Do you have a SKUNK in your PLC? You should.

Over the last ten years, I am not sure if there has been a more well-intended, but poorly implemented educational practice than Professional Learning Communities (PLCs).  PLCs are wonderful and they are not unique to education.  Collaboration, team building, debate, and discussion are all part of healthy parts of any successful organizations. They provide a platform for innovation and continuous improvement.  Entire industries have been built on the simple concept of putting a group of well meaning adults in a room and expecting them to somehow collectively improve not only their individual performance but those of the entire group.  

So what is the problem?  One of the biggest mistakes we make is isolating ourselves from people who disagree with us. We often don’t invite the “skunk” into the room.  Too many times, especially in education we are too cordial.  We view “debate and discussion” and an argument or even worse personal disrespect. Without healthy debate, however, your PLC will never be as effective as it could be. When discussing ideas, innovation, or even student work if there is not a “skunk” in the group that will be the voice of dissent or at the very least offer a different perspective your PLC will never move past compliance level.

Next time you are working with a team or group look around and listen.  Is there a person on the team willing to stick their neck out and challenge the status quo? Excitement and learning occur when we decide to create the future we need, not simply defend what we already have.  Unless your team is willing to stay ahead of the curve, you will fall behind.  Allow the skunk in the room….they are not always right, but they are not always wrong either.

Thursday, February 20, 2014

How I realized Twitter could be Authentic Learning...
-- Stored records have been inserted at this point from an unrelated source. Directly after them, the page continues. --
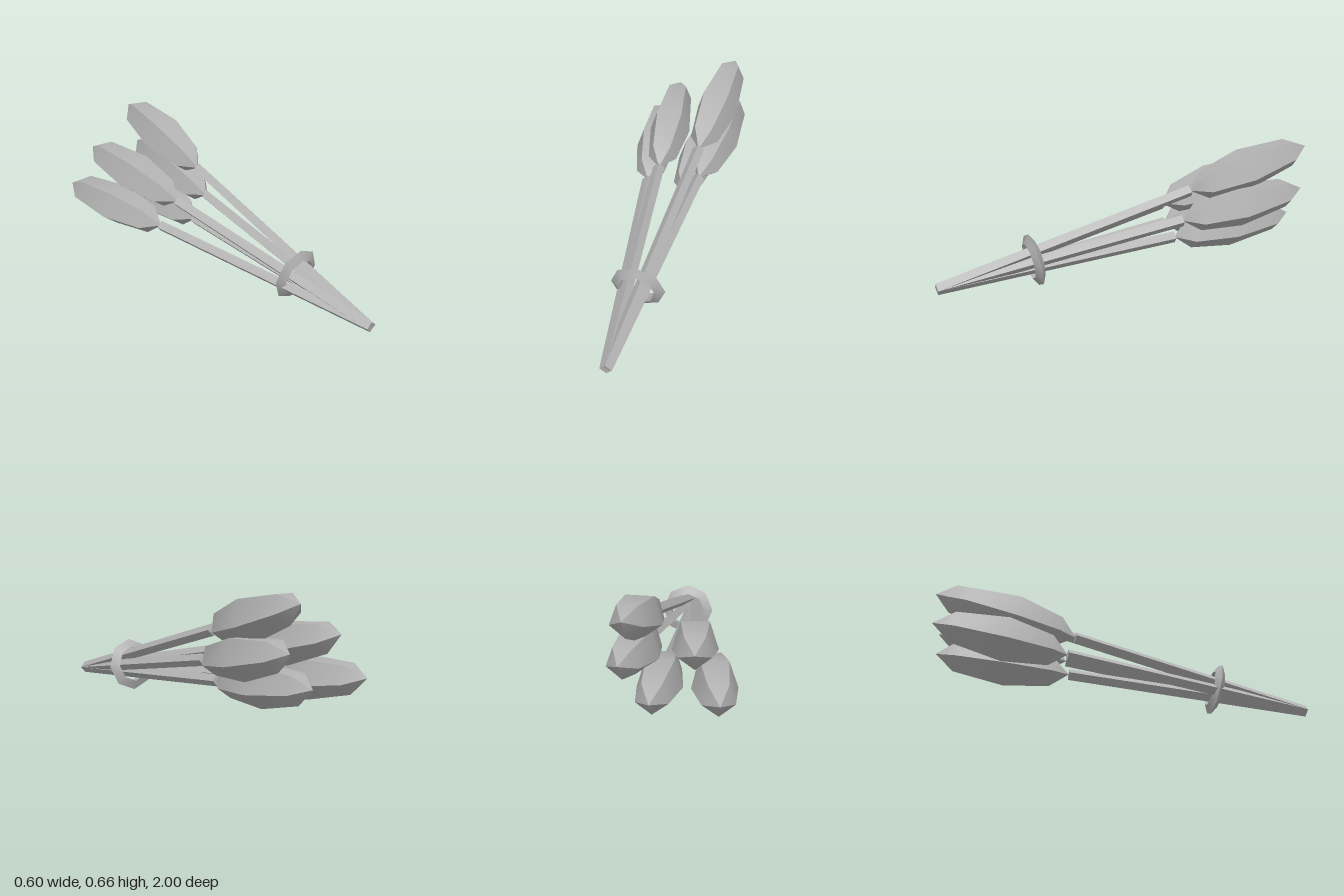
import * as THREE from 'three';
import { toCreasedNormals } from 'three/addons/utils/BufferGeometryUtils.js';

const grey = new THREE.MeshStandardMaterial({ color: 0xb2b2b2 });
grey.name = 'grey';

const BASE = new THREE.Vector3(0.07, 0.056, 1); // where all stems meet
const BUD_LENGTH = 0.69;

// tip of each bud
const TIPS = [
  [-0.238, 0.249, -0.995],
  [-0.12, 0.46, -0.94],
  [0.19, 0.627, -0.995],
  [0.219, 0.404, -0.962],
  [0.082, 0.229, -0.968],
];

// five-sided bud growing along +y, edges sharp around and smooth along its length
function budGeometry() {
  const profile = [[0, 0], [0.081, 0.095], [0.117, 0.328], [0.081, 0.59], [0, BUD_LENGTH]];
  const lathe = new THREE.LatheGeometry(profile.map(([r, y]) => new THREE.Vector2(r, y)), 5);
  return toCreasedNormals(lathe, 0.7);
}

// four-sided stem growing along +y
function stemGeometry(length) {
  const stem = new THREE.CylinderGeometry(0.031, 0.031, length, 4);
  stem.translate(0, length / 2, 0);
  return toCreasedNormals(stem, 0.5);
}

function addMesh(parent, geometry, name) {
  const mesh = new THREE.Mesh(geometry, grey);
  mesh.name = name;
  parent.add(mesh);
  return mesh;
}

export function createModel() {
  const model = new THREE.Group();
  model.name = 'bouquet';
  const budShape = budGeometry();

  // flowers fan out from the shared base, each bud with its flat side up
  TIPS.forEach((tip) => {
    const along = new THREE.Vector3(...tip).sub(BASE);
    const stemLength = along.length() - BUD_LENGTH;
    along.normalize();
    const down = new THREE.Vector3(0, -1, 0).addScaledVector(along, along.y).normalize();
    const side = new THREE.Vector3().crossVectors(along, down);

    const flower = new THREE.Group();
    flower.name = 'flower';
    flower.quaternion.setFromRotationMatrix(new THREE.Matrix4().makeBasis(side, along, down));
    flower.position.copy(BASE);
    addMesh(flower, stemGeometry(stemLength), 'stem');
    addMesh(flower, budShape, 'bud').position.y = stemLength;
    model.add(flower);
  });

  // tie ring: eight segments with a triangular section, sharp rim outwards
  const ringShape = toCreasedNormals(new THREE.TorusGeometry(0.111, 0.031, 3, 8), 0.9);
  const ring = addMesh(model, ringShape, 'tieRing');
  ring.position.set(0.07, 0.142, 0.502);
  ring.rotation.x = 0.19;

  return model;
}
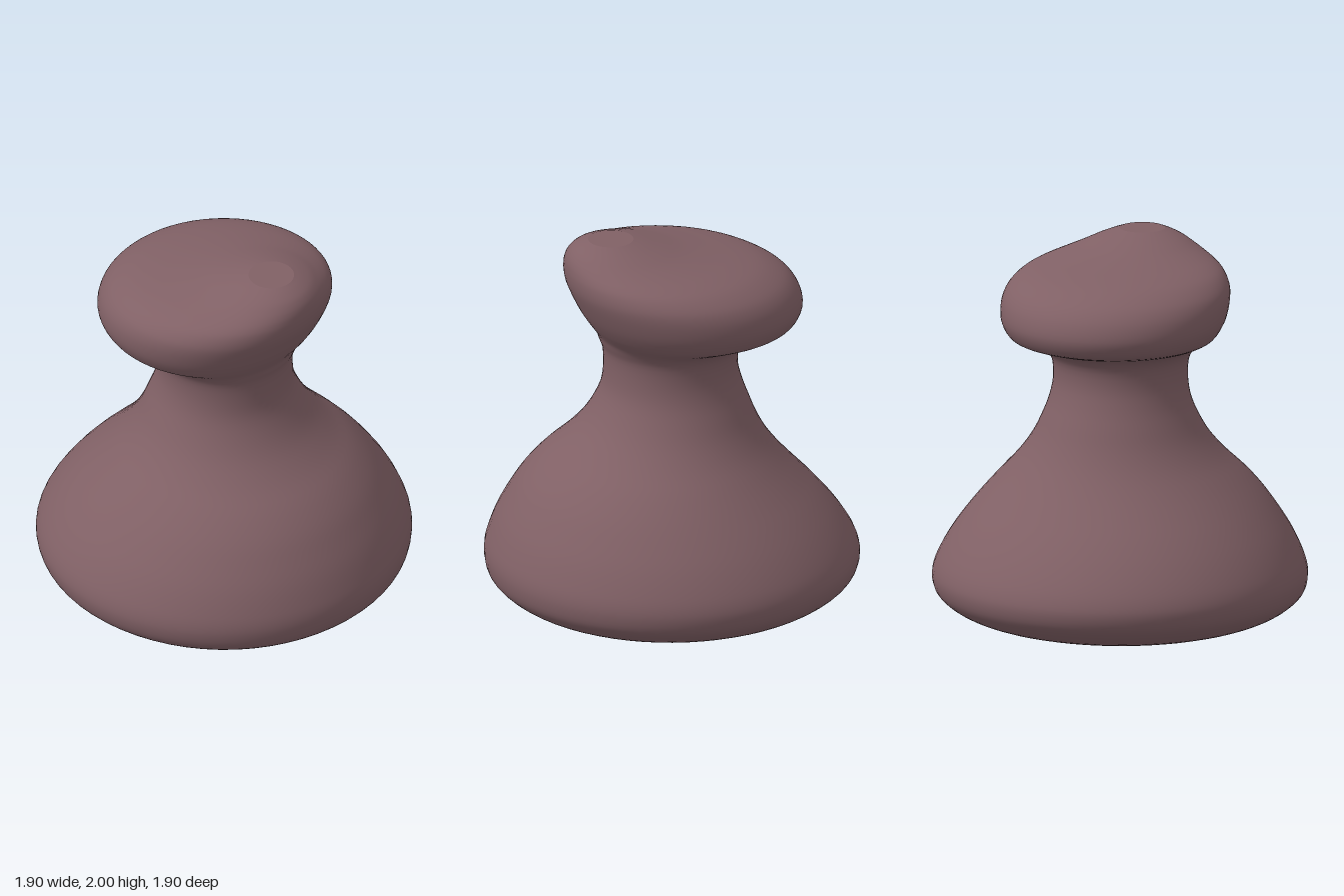
import * as THREE from 'three';

const SIDES = 64, RINGS = 110;

// Horizontal circular sections: [height, left edge x, right edge x]
const sections = [
  [0, -0.295, 0.3], [0.05, -0.64, 0.67], [0.1, -0.8, 0.815], [0.15, -0.885, 0.89],
  [0.2, -0.933, 0.932], [0.27, -0.952, 0.948], [0.33, -0.94, 0.945], [0.4, -0.905, 0.925],
  [0.5, -0.835, 0.885], [0.6, -0.75, 0.83], [0.7, -0.655, 0.765], [0.8, -0.565, 0.675],
  [0.9, -0.49, 0.56], [1, -0.435, 0.465], [1.1, -0.395, 0.4], [1.2, -0.358, 0.358],
  [1.3, -0.335, 0.347], [1.4, -0.345, 0.352], [1.45, -0.385, 0.37], [1.48, -0.46, 0.38],
  [1.5, -0.53, 0.39], [1.53, -0.615, 0.41], [1.56, -0.645, 0.432], [1.62, -0.665, 0.47],
  [1.7, -0.645, 0.51], [1.76, -0.6, 0.535], [1.8, -0.545, 0.545], [1.84, -0.46, 0.549],
  [1.87, -0.35, 0.548], [1.9, -0.2, 0.543], [1.93, -0.06, 0.53], [1.96, 0.05, 0.505],
  [1.985, 0.14, 0.465], [2, 0.2, 0.43],
];

// Loft circles along a smooth curve of (centre x, height, radius)
function loftGeometry() {
  const curve = new THREE.CatmullRomCurve3(
    sections.map(([y, l, r]) => new THREE.Vector3((l + r) / 2, y, (r - l) / 2)), false, 'centripetal');
  const pos = [], index = [];
  for (let i = 0; i <= RINGS; i++) {
    const p = curve.getPoint(i / RINGS);
    for (let j = 0; j < SIDES; j++) {
      const a = (j / SIDES) * Math.PI * 2;
      pos.push(p.x + p.z * Math.cos(a), THREE.MathUtils.clamp(p.y, 0, 2), p.z * Math.sin(a));
      if (i === RINGS) continue;
      const k = (j + 1) % SIDES, b = i * SIDES, t = b + SIDES;
      index.push(b + j, t + j, b + k, t + j, t + k, b + k);
    }
  }
  const g = new THREE.BufferGeometry();
  g.setAttribute('position', new THREE.Float32BufferAttribute(pos, 3));
  g.setIndex(index);
  g.computeVertexNormals();
  return g;
}

export function createModel() {
  const group = new THREE.Group();
  const clay = new THREE.MeshStandardMaterial({ color: 0x806065 });
  clay.name = 'dusty mauve';

  const add = (name, geometry) => {
    const mesh = new THREE.Mesh(geometry, clay);
    mesh.name = name;
    group.add(mesh);
  };

  // Flared base, waist and slanted head in one skin
  add('body', loftGeometry());

  // Flat discs closing both ends
  const cap = (name, [y, l, r], turn) => add(name,
    new THREE.CircleGeometry((r - l) / 2, SIDES).rotateX(turn).translate((l + r) / 2, y, 0));
  cap('foot', sections[0], Math.PI / 2);
  cap('topCap', sections[sections.length - 1], -Math.PI / 2);

  return group;
}
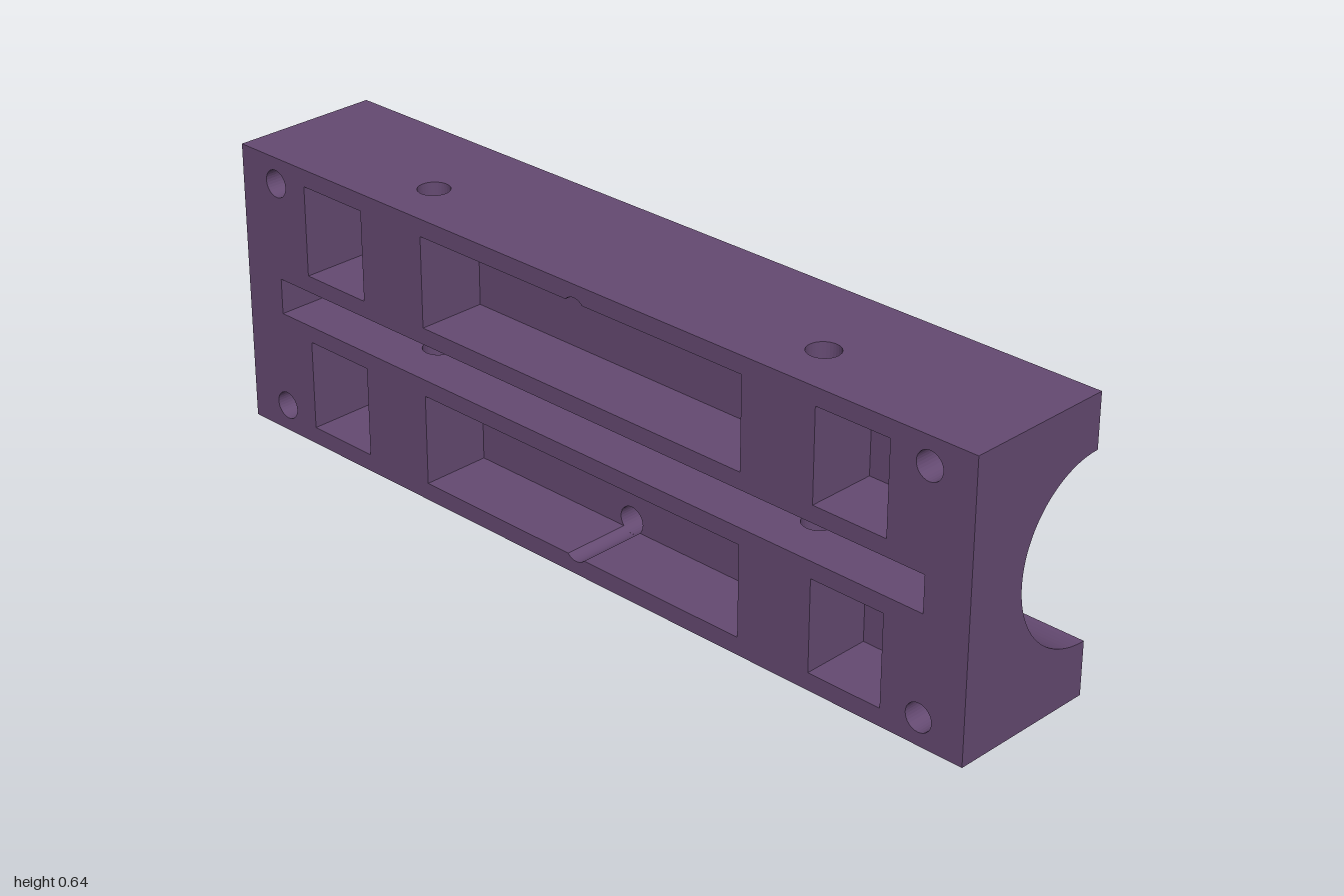
import * as THREE from 'three';

// Half of a split clamp block: half-round channel at the back, slot, pockets and bolt holes
const W = 1, H = 0.642, D = 0.174, MID = H / 2;   // half width, height, half depth
const R = 0.202;                                  // channel radius
const SX = 0.893, SY = 0.0405;                    // slot half sizes
const BOLT = 0.031, BOLT_Y = 0.06, BOLT_X = [-SX, 0, SX];
const PIN = 0.035, PIN_X = 0.533, PIN_Z = 0.051;  // vertical holes
const POCKET_Z = 0.015, POCKET_Y0 = 0.039, POCKET_Y1 = 0.243;
const POCKETS = [[-0.801, -0.623], [-0.441, 0.441], [0.623, 0.801]];

export function createModel() {
  const group = new THREE.Group();
  const purple = new THREE.MeshStandardMaterial({ color: 0x654a72, side: THREE.DoubleSide });
  const V = (x, y) => new THREE.Vector2(x, y);

  function add(name, geo) {
    geo.computeVertexNormals();
    const mesh = new THREE.Mesh(geo, purple);
    mesh.name = name;
    group.add(mesh);
  }

  // Flat face: a 2D shape placed in space by a rule
  function face(name, points, holes, place) {
    const shape = new THREE.Shape(points);
    shape.holes = holes.map((h) => new THREE.Path(h));
    const geo = new THREE.ShapeGeometry(shape);
    const p = geo.attributes.position;
    for (let i = 0; i < p.count; i++) p.setXYZ(i, ...place(p.getX(i), p.getY(i)));
    add(name, geo);
  }

  // Loose quads, each given as four corners
  function quads(name, list) {
    const pos = [];
    for (const [a, b, c, d] of list) pos.push(...a, ...b, ...c, ...a, ...c, ...d);
    const geo = new THREE.BufferGeometry();
    geo.setAttribute('position', new THREE.Float32BufferAttribute(pos, 3));
    add(name, geo);
  }

  // Wall between two copies of a closed outline
  function wall(name, outline, placeA, placeB) {
    quads(name, outline.map((p, i) => {
      const q = outline[(i + 1) % outline.length];
      return [placeA(p), placeA(q), placeB(q), placeB(p)];
    }));
  }

  const circle = (cx, cy, r, n = 32) => Array.from({ length: n }, (_, i) => {
    const a = (i / n) * Math.PI * 2;
    return V(cx + r * Math.cos(a), cy + r * Math.sin(a));
  });

  // Rectangle whose lower edge is crossed by circles, bitten inward or bulged outward
  function rect(x0, y0, x1, y1, centres = [], cy = 0, r = 0, inward = true) {
    const s = new THREE.Path();
    s.moveTo(x0, y0);
    for (const cx of centres) {
      const dy = y0 - cy, w = Math.sqrt(r * r - dy * dy);
      s.lineTo(cx - w, y0);
      s.absarc(cx, cy, r, Math.atan2(dy, -w), Math.atan2(dy, w), inward);
    }
    s.lineTo(x1, y0);
    s.lineTo(x1, y1);
    s.lineTo(x0, y1);
    return s.getPoints(24);
  }
  const spin = (pts) => pts.map((p) => V(-p.x, H - p.y));   // half turn about the block's middle

  // Channel angles, with breaks where the slot and the vertical holes cut it
  const slotT = Math.asin(SY / R), pinT = Math.acos((PIN_Z - PIN + D) / R);
  const angles = [];
  const stops = [[-Math.PI / 2, 18], [-pinT, 8], [-slotT, 6], [slotT, 8], [pinT, 18], [Math.PI / 2, 0]];
  stops.forEach(([t, n], i) => {
    for (let k = 0; k < n; k++) angles.push(t + (stops[i + 1][0] - t) * k / n);
  });
  angles.push(Math.PI / 2);
  const arcY = (t) => MID + R * Math.sin(t), arcZ = (t) => -D + R * Math.cos(t);
  const arc = angles.map((t) => V(arcY(t), arcZ(t)));

  // Channel surface
  const channel = [];
  for (let i = 0; i < angles.length - 1; i++) {
    const t0 = angles[i], t1 = angles[i + 1], m = Math.abs(t0 + t1) / 2;
    const spans = (t) => {
      if (m < slotT) return [[-W, -SX], [SX, W]];
      if (m > pinT) return [[-W, W]];
      const w = Math.sqrt(Math.max(0, PIN * PIN - (arcZ(t) - PIN_Z) ** 2));
      return [[-W, -PIN_X - w], [-PIN_X + w, PIN_X - w], [PIN_X + w, W]];
    };
    const a = spans(t0), b = spans(t1);
    a.forEach((s, k) => channel.push([
      [s[0], arcY(t0), arcZ(t0)], [b[k][0], arcY(t1), arcZ(t1)],
      [b[k][1], arcY(t1), arcZ(t1)], [s[1], arcY(t0), arcZ(t0)]]));
  }
  quads('channel', channel);

  // End faces
  const profile = [V(0, -D), ...arc, V(H, -D), V(H, D), V(0, D)];
  face('leftEnd', profile, [], (u, v) => [W, u, v]);
  face('rightEnd', profile, [], (u, v) => [-W, H - u, v]);

  // Top and bottom with vertical holes
  const pins = [-PIN_X, PIN_X].map((x) => circle(x, PIN_Z, PIN));
  const plan = rect(-W, -D, W, D);
  face('bottom', plan, pins, (u, v) => [u, 0, v]);
  face('top', plan, pins, (u, v) => [-u, H, v]);
  const pinEnd = (z) => {                        // where a hole meets the channel or slot
    const c = R * R - (z + D) ** 2;
    return Math.min(MID - SY, c > 0 ? MID - Math.sqrt(c) : MID);
  };
  for (const pin of pins) {
    wall('lowerPinHole', pin, (p) => [p.x, 0, p.y], (p) => [p.x, pinEnd(p.y), p.y]);
    wall('upperPinHole', pin, (p) => [p.x, H - pinEnd(p.y), p.y], (p) => [p.x, H, p.y]);
  }

  // Slot walls
  const slotWall = rect(-SX, arcZ(slotT), SX, D, [-PIN_X, PIN_X], PIN_Z, PIN);
  face('slotCeiling', slotWall, [], (u, v) => [u, MID + SY, v]);
  face('slotFloor', slotWall, [], (u, v) => [-u, MID - SY, v]);
  const slotEnd = [...arc.filter((p) => Math.abs(p.x - MID) < SY + 1e-6), V(MID + SY, D), V(MID - SY, D)];
  face('slotEnd', slotEnd, [], (u, v) => [-SX, u, v]);
  face('slotEnd', slotEnd, [], (u, v) => [SX, H - u, v]);

  // Pockets and bolt holes, lower row then the same turned upside down
  const frontHoles = [rect(-SX, MID - SY, SX, MID + SY)];
  const at = (z) => (p) => [p.x, p.y, z];
  for (const turn of [(pts) => pts, spin]) {
    for (const [x0, x1] of POCKETS) {
      const bolts = x0 < 0 && x1 > 0 ? [0] : [];
      const make = (inward) => turn(rect(x0, POCKET_Y0, x1, POCKET_Y1, bolts, BOLT_Y, BOLT, inward));
      const outline = make(false);
      frontHoles.push(outline);
      wall('pocketWall', outline, at(D), at(POCKET_Z));
      face('pocketFloor', make(true), [], (u, v) => [u, v, POCKET_Z]);
    }
    const rings = BOLT_X.map((x) => turn(circle(x, BOLT_Y, BOLT)));
    rings.forEach((ring, i) => {
      wall('boltHole', ring, at(i === 1 ? POCKET_Z : D), at(-D));
      if (i !== 1) frontHoles.push(ring);
    });
    // Back rim beside the channel
    const mirror = (pts) => pts.map((p) => V(-p.x, p.y));
    face('backRim', mirror(turn(rect(-W, 0, W, MID - R))), rings.map(mirror), (u, v) => [-u, v, -D]);
  }
  face('front', rect(-W, 0, W, H), frontHoles, (u, v) => [u, v, D]);

  return group;
}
Each week, teachers in my school district, Northwest ISD, gather together via Twitter to share and learn together about a variety of topics.  #NISDCHAT is held every Sunday evening (8:30) with teacher(s) volunteers to facilitate the discussion.  About a year ago, I decided to read along to see what it was all about.  I now know this practice is called "lurking", but back then I just wanted to see what all the chatter was about and if it was really "authentic" learning.  What I found was more than I could have imagined....a small, but dedicated group of educators taking time to discuss and share about what mattered most to them in education.  It was enlightening read about their daily struggles and wonderful celebrations. In time, I have seen this group and others in our District (Don't miss #NISDNOV8 on Tuesdays) grow and become even more diverse as the discussions broadened to all sorts of educational issues.  I mean, where else do you find primary grade teachers sharing with high school teachers about the best ways to give feedback to students?

This past week, the #NISDCHAT's topic asked teachers from around the District to post pictures of "authentic" learning. What a learning experience it was!!! Teachers from kindergarten through 12th grade shared their beliefs about what authentic learning means to them and their students with real examples. It was powerful professional development!

In this blog (my first), I hope to continue exploring what it means to give our students authentic learning experiences. The better we can define what that means, the more likely we are to provide them for our students. Can they apply their learning? Does it carry over to other disciplines?

Please share your viewpoints and ideas.  What do you consider authentic learning?